ASSIGNMENT: Every entry, from the first to the last, should be written out exactly.

DATA FOR THIS EXERCISE:
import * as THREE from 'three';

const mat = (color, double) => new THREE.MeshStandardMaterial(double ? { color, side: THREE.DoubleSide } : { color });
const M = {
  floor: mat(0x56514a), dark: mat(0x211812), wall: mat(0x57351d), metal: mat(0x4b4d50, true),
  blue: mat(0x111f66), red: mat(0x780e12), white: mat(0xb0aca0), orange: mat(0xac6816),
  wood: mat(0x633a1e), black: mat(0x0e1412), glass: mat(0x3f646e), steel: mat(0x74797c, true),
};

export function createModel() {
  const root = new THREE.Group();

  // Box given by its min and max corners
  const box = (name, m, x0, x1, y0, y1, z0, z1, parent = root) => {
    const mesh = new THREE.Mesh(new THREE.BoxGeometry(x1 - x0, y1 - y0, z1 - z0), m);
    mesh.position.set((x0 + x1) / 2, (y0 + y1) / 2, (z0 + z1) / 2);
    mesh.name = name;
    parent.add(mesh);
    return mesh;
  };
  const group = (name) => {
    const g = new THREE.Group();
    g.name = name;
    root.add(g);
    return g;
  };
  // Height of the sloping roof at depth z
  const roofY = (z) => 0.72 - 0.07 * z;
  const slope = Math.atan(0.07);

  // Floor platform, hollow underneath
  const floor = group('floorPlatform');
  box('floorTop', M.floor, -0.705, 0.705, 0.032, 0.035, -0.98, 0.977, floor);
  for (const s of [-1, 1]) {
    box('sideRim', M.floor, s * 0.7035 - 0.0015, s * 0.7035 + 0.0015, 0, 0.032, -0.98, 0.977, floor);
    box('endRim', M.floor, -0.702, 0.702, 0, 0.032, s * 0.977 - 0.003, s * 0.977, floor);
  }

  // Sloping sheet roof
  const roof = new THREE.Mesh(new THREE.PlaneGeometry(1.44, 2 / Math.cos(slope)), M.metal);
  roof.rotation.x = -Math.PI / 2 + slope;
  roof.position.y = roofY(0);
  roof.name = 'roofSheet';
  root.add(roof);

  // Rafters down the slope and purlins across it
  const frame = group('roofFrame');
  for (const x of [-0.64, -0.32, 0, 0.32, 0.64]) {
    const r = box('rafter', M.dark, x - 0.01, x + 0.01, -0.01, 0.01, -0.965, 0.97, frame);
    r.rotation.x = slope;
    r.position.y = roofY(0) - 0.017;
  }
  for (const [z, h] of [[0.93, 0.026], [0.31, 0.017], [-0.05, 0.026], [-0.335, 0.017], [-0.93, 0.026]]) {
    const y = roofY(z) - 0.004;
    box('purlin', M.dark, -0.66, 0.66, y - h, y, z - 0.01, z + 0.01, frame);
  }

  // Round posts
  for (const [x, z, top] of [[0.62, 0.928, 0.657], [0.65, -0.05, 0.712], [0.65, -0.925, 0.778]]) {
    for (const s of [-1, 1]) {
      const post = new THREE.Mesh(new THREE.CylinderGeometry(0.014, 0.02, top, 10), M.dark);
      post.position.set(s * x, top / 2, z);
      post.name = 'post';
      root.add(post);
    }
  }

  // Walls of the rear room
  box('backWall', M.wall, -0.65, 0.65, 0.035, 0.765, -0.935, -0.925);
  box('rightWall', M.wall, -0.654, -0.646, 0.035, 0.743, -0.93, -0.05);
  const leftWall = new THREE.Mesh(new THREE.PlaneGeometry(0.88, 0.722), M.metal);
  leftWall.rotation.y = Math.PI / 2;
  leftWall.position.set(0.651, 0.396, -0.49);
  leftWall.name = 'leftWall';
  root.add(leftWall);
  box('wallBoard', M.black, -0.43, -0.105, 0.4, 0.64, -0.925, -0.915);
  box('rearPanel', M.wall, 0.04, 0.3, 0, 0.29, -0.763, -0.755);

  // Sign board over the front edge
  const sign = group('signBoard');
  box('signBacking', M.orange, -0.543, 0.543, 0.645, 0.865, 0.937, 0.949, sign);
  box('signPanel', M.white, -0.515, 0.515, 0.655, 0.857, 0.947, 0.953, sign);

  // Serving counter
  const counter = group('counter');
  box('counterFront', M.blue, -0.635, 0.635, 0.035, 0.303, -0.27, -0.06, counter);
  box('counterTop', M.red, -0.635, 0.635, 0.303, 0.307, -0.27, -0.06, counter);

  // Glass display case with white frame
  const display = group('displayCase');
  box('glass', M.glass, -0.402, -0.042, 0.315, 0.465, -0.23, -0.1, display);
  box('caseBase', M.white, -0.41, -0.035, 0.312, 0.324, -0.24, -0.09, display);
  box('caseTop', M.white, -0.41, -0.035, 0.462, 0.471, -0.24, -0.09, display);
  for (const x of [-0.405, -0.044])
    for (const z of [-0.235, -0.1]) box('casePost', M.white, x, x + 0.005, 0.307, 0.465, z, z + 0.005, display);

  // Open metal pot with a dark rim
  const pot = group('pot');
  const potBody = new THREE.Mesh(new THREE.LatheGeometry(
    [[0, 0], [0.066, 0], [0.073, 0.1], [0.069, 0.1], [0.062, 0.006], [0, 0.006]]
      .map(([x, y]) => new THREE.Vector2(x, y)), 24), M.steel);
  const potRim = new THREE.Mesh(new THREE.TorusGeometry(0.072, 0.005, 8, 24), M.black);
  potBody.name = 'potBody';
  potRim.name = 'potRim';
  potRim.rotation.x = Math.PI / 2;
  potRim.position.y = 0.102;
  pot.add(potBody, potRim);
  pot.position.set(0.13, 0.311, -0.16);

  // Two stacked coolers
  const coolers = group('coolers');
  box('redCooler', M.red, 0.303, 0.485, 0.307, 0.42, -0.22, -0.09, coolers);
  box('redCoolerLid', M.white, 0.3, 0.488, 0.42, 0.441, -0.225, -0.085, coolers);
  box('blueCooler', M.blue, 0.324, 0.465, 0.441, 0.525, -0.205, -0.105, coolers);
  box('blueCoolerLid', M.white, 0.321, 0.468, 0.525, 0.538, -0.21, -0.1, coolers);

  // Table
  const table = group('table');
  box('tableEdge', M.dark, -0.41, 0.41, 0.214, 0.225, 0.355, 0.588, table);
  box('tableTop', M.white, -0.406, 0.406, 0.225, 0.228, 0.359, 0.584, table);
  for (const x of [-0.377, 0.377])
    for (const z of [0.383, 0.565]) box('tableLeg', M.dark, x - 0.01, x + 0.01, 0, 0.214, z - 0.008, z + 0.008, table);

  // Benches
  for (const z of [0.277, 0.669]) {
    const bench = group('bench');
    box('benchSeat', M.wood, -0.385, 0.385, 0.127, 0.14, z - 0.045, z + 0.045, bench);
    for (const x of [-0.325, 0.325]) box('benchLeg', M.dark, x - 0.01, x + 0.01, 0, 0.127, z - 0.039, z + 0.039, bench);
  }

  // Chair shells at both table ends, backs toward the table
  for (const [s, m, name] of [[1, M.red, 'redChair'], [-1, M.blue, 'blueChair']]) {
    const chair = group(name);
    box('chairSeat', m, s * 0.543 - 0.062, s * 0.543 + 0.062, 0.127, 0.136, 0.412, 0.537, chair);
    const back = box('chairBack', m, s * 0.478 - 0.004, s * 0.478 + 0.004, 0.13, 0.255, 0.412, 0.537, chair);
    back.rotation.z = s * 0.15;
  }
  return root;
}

TASK SOLUTION:
import * as THREE from 'three';

const mat = (color, double) => new THREE.MeshStandardMaterial(double ? { color, side: THREE.DoubleSide } : { color });
const M = {
  floor: mat(0x56514a), dark: mat(0x211812), wall: mat(0x57351d), metal: mat(0x4b4d50, true),
  blue: mat(0x111f66), red: mat(0x780e12), white: mat(0xb0aca0), orange: mat(0xac6816),
  wood: mat(0x633a1e), black: mat(0x0e1412), glass: mat(0x3f646e), steel: mat(0x74797c, true),
};

export function createModel() {
  const root = new THREE.Group();

  // Box given by its min and max corners
  const box = (name, m, x0, x1, y0, y1, z0, z1, parent = root) => {
    const mesh = new THREE.Mesh(new THREE.BoxGeometry(x1 - x0, y1 - y0, z1 - z0), m);
    mesh.position.set((x0 + x1) / 2, (y0 + y1) / 2, (z0 + z1) / 2);
    mesh.name = name;
    parent.add(mesh);
    return mesh;
  };
  const group = (name) => {
    const g = new THREE.Group();
    g.name = name;
    root.add(g);
    return g;
  };
  // Height of the sloping roof at depth z
  const roofY = (z) => 0.72 - 0.07 * z;
  const slope = Math.atan(0.07);

  // Floor platform, hollow underneath
  const floor = group('floorPlatform');
  box('floorTop', M.floor, -0.705, 0.705, 0.032, 0.035, -0.98, 0.977, floor);
  for (const s of [-1, 1]) {
    box('sideRim', M.floor, s * 0.7035 - 0.0015, s * 0.7035 + 0.0015, 0, 0.032, -0.98, 0.977, floor);
    box('endRim', M.floor, -0.702, 0.702, 0, 0.032, s * 0.977 - 0.003, s * 0.977, floor);
  }

  // Sloping sheet roof
  const roof = new THREE.Mesh(new THREE.PlaneGeometry(1.44, 2 / Math.cos(slope)), M.metal);
  roof.rotation.x = -Math.PI / 2 + slope;
  roof.position.y = roofY(0);
  roof.name = 'roofSheet';
  root.add(roof);

  // Rafters down the slope and purlins across it
  const frame = group('roofFrame');
  for (const x of [-0.64, -0.32, 0, 0.32, 0.64]) {
    const r = box('rafter', M.dark, x - 0.01, x + 0.01, -0.01, 0.01, -0.965, 0.97, frame);
    r.rotation.x = slope;
    r.position.y = roofY(0) - 0.017;
  }
  for (const [z, h] of [[0.93, 0.026], [0.31, 0.017], [-0.05, 0.026], [-0.335, 0.017], [-0.93, 0.026]]) {
    const y = roofY(z) - 0.004;
    box('purlin', M.dark, -0.66, 0.66, y - h, y, z - 0.01, z + 0.01, frame);
  }

  // Round posts
  for (const [x, z, top] of [[0.62, 0.928, 0.657], [0.65, -0.05, 0.712], [0.65, -0.925, 0.778]]) {
    for (const s of [-1, 1]) {
      const post = new THREE.Mesh(new THREE.CylinderGeometry(0.014, 0.02, top, 10), M.dark);
      post.position.set(s * x, top / 2, z);
      post.name = 'post';
      root.add(post);
    }
  }

  // Walls of the rear room
  box('backWall', M.wall, -0.65, 0.65, 0.035, 0.765, -0.935, -0.925);
  box('rightWall', M.wall, -0.654, -0.646, 0.035, 0.743, -0.93, -0.05);
  const leftWall = new THREE.Mesh(new THREE.PlaneGeometry(0.88, 0.722), M.metal);
  leftWall.rotation.y = Math.PI / 2;
  leftWall.position.set(0.651, 0.396, -0.49);
  leftWall.name = 'leftWall';
  root.add(leftWall);
  box('wallBoard', M.black, -0.43, -0.105, 0.4, 0.64, -0.925, -0.915);
  box('rearPanel', M.wall, 0.04, 0.3, 0, 0.29, -0.763, -0.755);

  // Sign board over the front edge
  const sign = group('signBoard');
  box('signBacking', M.orange, -0.543, 0.543, 0.645, 0.865, 0.937, 0.949, sign);
  box('signPanel', M.white, -0.515, 0.515, 0.655, 0.857, 0.947, 0.953, sign);

  // Serving counter
  const counter = group('counter');
  box('counterFront', M.blue, -0.635, 0.635, 0.035, 0.303, -0.27, -0.06, counter);
  box('counterTop', M.red, -0.635, 0.635, 0.303, 0.307, -0.27, -0.06, counter);

  // Glass display case with white frame
  const display = group('displayCase');
  box('glass', M.glass, -0.402, -0.042, 0.315, 0.465, -0.23, -0.1, display);
  box('caseBase', M.white, -0.41, -0.035, 0.312, 0.324, -0.24, -0.09, display);
  box('caseTop', M.white, -0.41, -0.035, 0.462, 0.471, -0.24, -0.09, display);
  for (const x of [-0.405, -0.044])
    for (const z of [-0.235, -0.1]) box('casePost', M.white, x, x + 0.005, 0.307, 0.465, z, z + 0.005, display);

  // Open metal pot with a dark rim
  const pot = group('pot');
  const potBody = new THREE.Mesh(new THREE.LatheGeometry(
    [[0, 0], [0.066, 0], [0.073, 0.1], [0.069, 0.1], [0.062, 0.006], [0, 0.006]]
      .map(([x, y]) => new THREE.Vector2(x, y)), 24), M.steel);
  const potRim = new THREE.Mesh(new THREE.TorusGeometry(0.072, 0.005, 8, 24), M.black);
  potBody.name = 'potBody';
  potRim.name = 'potRim';
  potRim.rotation.x = Math.PI / 2;
  potRim.position.y = 0.102;
  pot.add(potBody, potRim);
  pot.position.set(0.13, 0.311, -0.16);

  // Two stacked coolers
  const coolers = group('coolers');
  box('redCooler', M.red, 0.303, 0.485, 0.307, 0.42, -0.22, -0.09, coolers);
  box('redCoolerLid', M.white, 0.3, 0.488, 0.42, 0.441, -0.225, -0.085, coolers);
  box('blueCooler', M.blue, 0.324, 0.465, 0.441, 0.525, -0.205, -0.105, coolers);
  box('blueCoolerLid', M.white, 0.321, 0.468, 0.525, 0.538, -0.21, -0.1, coolers);

  // Table
  const table = group('table');
  box('tableEdge', M.dark, -0.41, 0.41, 0.214, 0.225, 0.355, 0.588, table);
  box('tableTop', M.white, -0.406, 0.406, 0.225, 0.228, 0.359, 0.584, table);
  for (const x of [-0.377, 0.377])
    for (const z of [0.383, 0.565]) box('tableLeg', M.dark, x - 0.01, x + 0.01, 0, 0.214, z - 0.008, z + 0.008, table);

  // Benches
  for (const z of [0.277, 0.669]) {
    const bench = group('bench');
    box('benchSeat', M.wood, -0.385, 0.385, 0.127, 0.14, z - 0.045, z + 0.045, bench);
    for (const x of [-0.325, 0.325]) box('benchLeg', M.dark, x - 0.01, x + 0.01, 0, 0.127, z - 0.039, z + 0.039, bench);
  }

  // Chair shells at both table ends, backs toward the table
  for (const [s, m, name] of [[1, M.red, 'redChair'], [-1, M.blue, 'blueChair']]) {
    const chair = group(name);
    box('chairSeat', m, s * 0.543 - 0.062, s * 0.543 + 0.062, 0.127, 0.136, 0.412, 0.537, chair);
    const back = box('chairBack', m, s * 0.478 - 0.004, s * 0.478 + 0.004, 0.13, 0.255, 0.412, 0.537, chair);
    back.rotation.z = s * 0.15;
  }
  return root;
}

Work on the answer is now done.